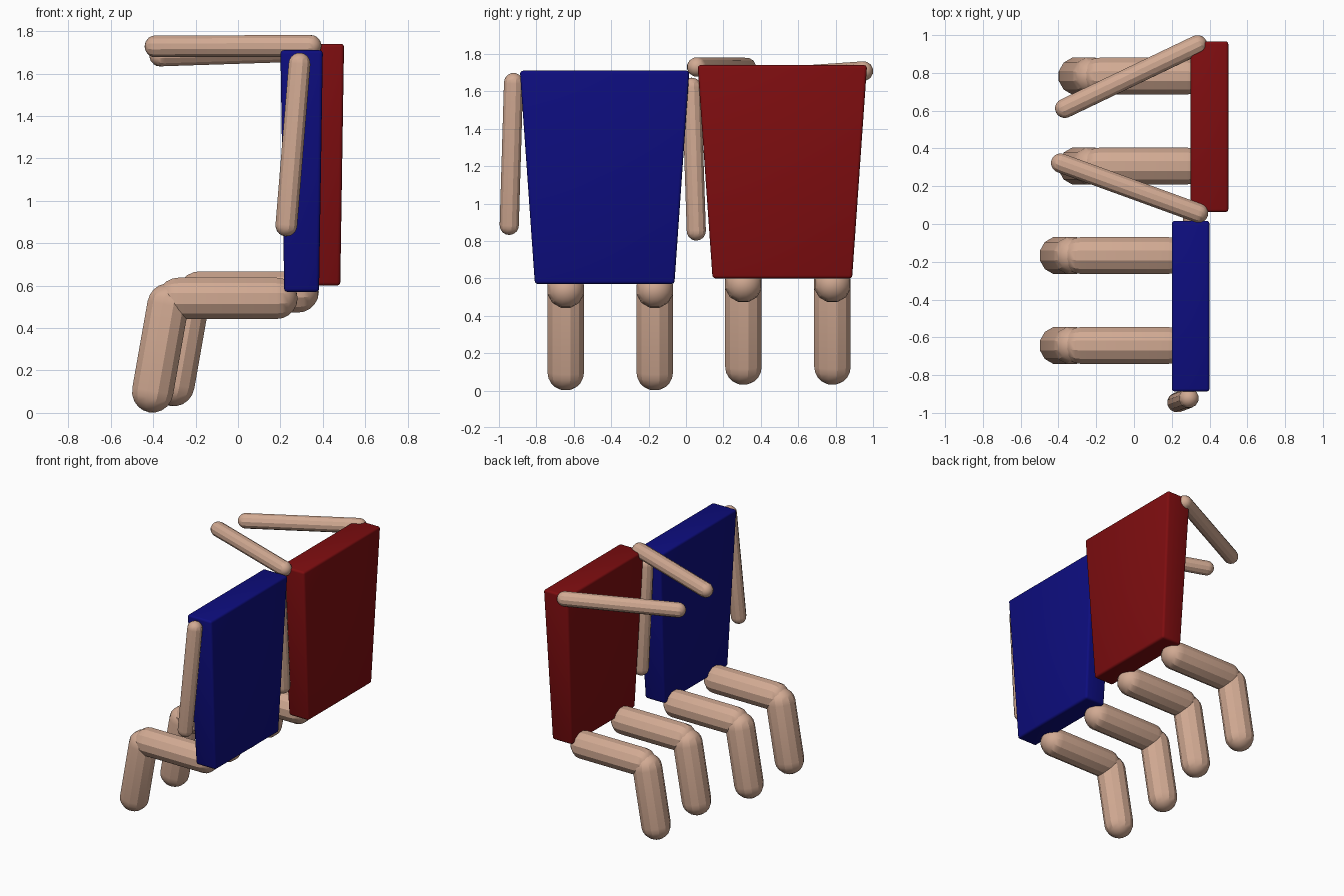
import bpy, bmesh, math
from mathutils import Vector

cube = bpy.data.objects.get("Cube")
if cube:
    bpy.data.objects.remove(cube, do_unlink=True)


def material(name, rgb):
    m = bpy.data.materials.new(name)
    m.use_nodes = True
    m.diffuse_color = (*rgb, 1)
    bsdf = next(n for n in m.node_tree.nodes if n.type == 'BSDF_PRINCIPLED')
    bsdf.inputs["Base Color"].default_value = (*rgb, 1)
    return m


SKIN = material("skin", (0.64, 0.40, 0.29))
BLUE = material("dark_blue", (0.004, 0.004, 0.21))
RED = material("dark_red", (0.21, 0.004, 0.005))


def finish(bm, name, mat, angle):
    bmesh.ops.recalc_face_normals(bm, faces=bm.faces)
    mesh = bpy.data.meshes.new(name)
    bm.to_mesh(mesh)
    bm.free()
    mesh.materials.append(mat)
    obj = bpy.data.objects.new(name, mesh)
    bpy.context.collection.objects.link(obj)
    bpy.ops.object.select_all(action='DESELECT')
    obj.select_set(True)
    bpy.context.view_layer.objects.active = obj
    bpy.ops.object.shade_smooth_by_angle(angle=math.radians(angle))
    return obj


def capsule(name, a, b, r, sides=12, steps=5):
    """Round-ended limb whose cap centres are a and b."""
    a, b = Vector(a), Vector(b)
    axis = (b - a).normalized()
    side = axis.cross(Vector((0, 1, 0))).normalized()
    up = axis.cross(side)
    arc = [math.pi / 2 * i / steps for i in range(1, steps + 1)]
    rings = [(a, -math.cos(t), math.sin(t)) for t in arc]
    rings += [(b, math.cos(t), math.sin(t)) for t in reversed(arc)]
    bm = bmesh.new()
    loops = []
    for centre, along, out in rings:
        loop = []
        for i in range(sides):
            t = math.tau * (i + 0.5) / sides
            spoke = side * math.cos(t) + up * math.sin(t)
            loop.append(bm.verts.new(centre + r * (axis * along + spoke * out)))
        loops.append(loop)
    for lo, hi in zip(loops, loops[1:]):
        for i in range(sides):
            j = (i + 1) % sides
            bm.faces.new((lo[i], lo[j], hi[j], hi[i]))
    # Close both tips
    for loop, tip in ((loops[0], a - axis * r), (loops[-1], b + axis * r)):
        v = bm.verts.new(tip)
        for i in range(sides):
            bm.faces.new((loop[i], loop[(i + 1) % sides], v))
    return finish(bm, name, SKIN, 25)


def torso(name, x, y, z0, z1, mat):
    """Slab that tapers towards the waist, with softened edges."""
    bm = bmesh.new()
    bmesh.ops.create_cube(bm, size=2)
    for v in bm.verts:
        top = v.co.z > 0
        v.co = (x + v.co.x * (0.1 if top else 0.082),
                y + v.co.y * (0.453 if top else 0.373),
                z1 if top else z0)
    bmesh.ops.bevel(bm, geom=bm.edges[:], offset=0.016, segments=3,
                    profile=0.5, affect='EDGES')
    return finish(bm, name, mat, 35)


# Torsos and bent legs of the two seated figures
for who, mat, off in (("blue", BLUE, Vector((0, 0, 0))),
                      ("red", RED, Vector((0.1, 0.95, 0.03)))):
    torso(who + "_torso", 0.30 + off.x, -0.435 + off.y, 0.57 + off.z, 1.71 + off.z, mat)
    for side, y in (("right", -0.643), ("left", -0.167)):
        capsule(f"{who}_{side}_thigh", off + Vector((0.18, y, 0.54)),
                off + Vector((-0.28, y, 0.54)), 0.101)
        capsule(f"{who}_{side}_shin", off + Vector((-0.33, y, 0.51)),
                off + Vector((-0.402, y, 0.102)), 0.101)

# Hanging arms of the blue figure, raised arms of the red figure
for name, a, b in (
        ("blue_right_arm", (0.29, -0.922, 1.645), (0.228, -0.945, 0.885)),
        ("blue_left_arm", (0.31, 0.03, 1.62), (0.33, 0.055, 0.855)),
        ("red_right_arm", (0.34, 0.058, 1.73), (-0.387, 0.322, 1.728)),
        ("red_left_arm", (0.335, 0.948, 1.708), (-0.365, 0.613, 1.685))):
    capsule(name, a, b, 0.053)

========================================================================

◆ **EXERCISE DESCRIPTION**: From the listing above, return every line that contains the word "else".

◆ **FINISHED TASK**:
        v.co = (x + v.co.x * (0.1 if top else 0.082),
                y + v.co.y * (0.453 if top else 0.373),
                z1 if top else z0)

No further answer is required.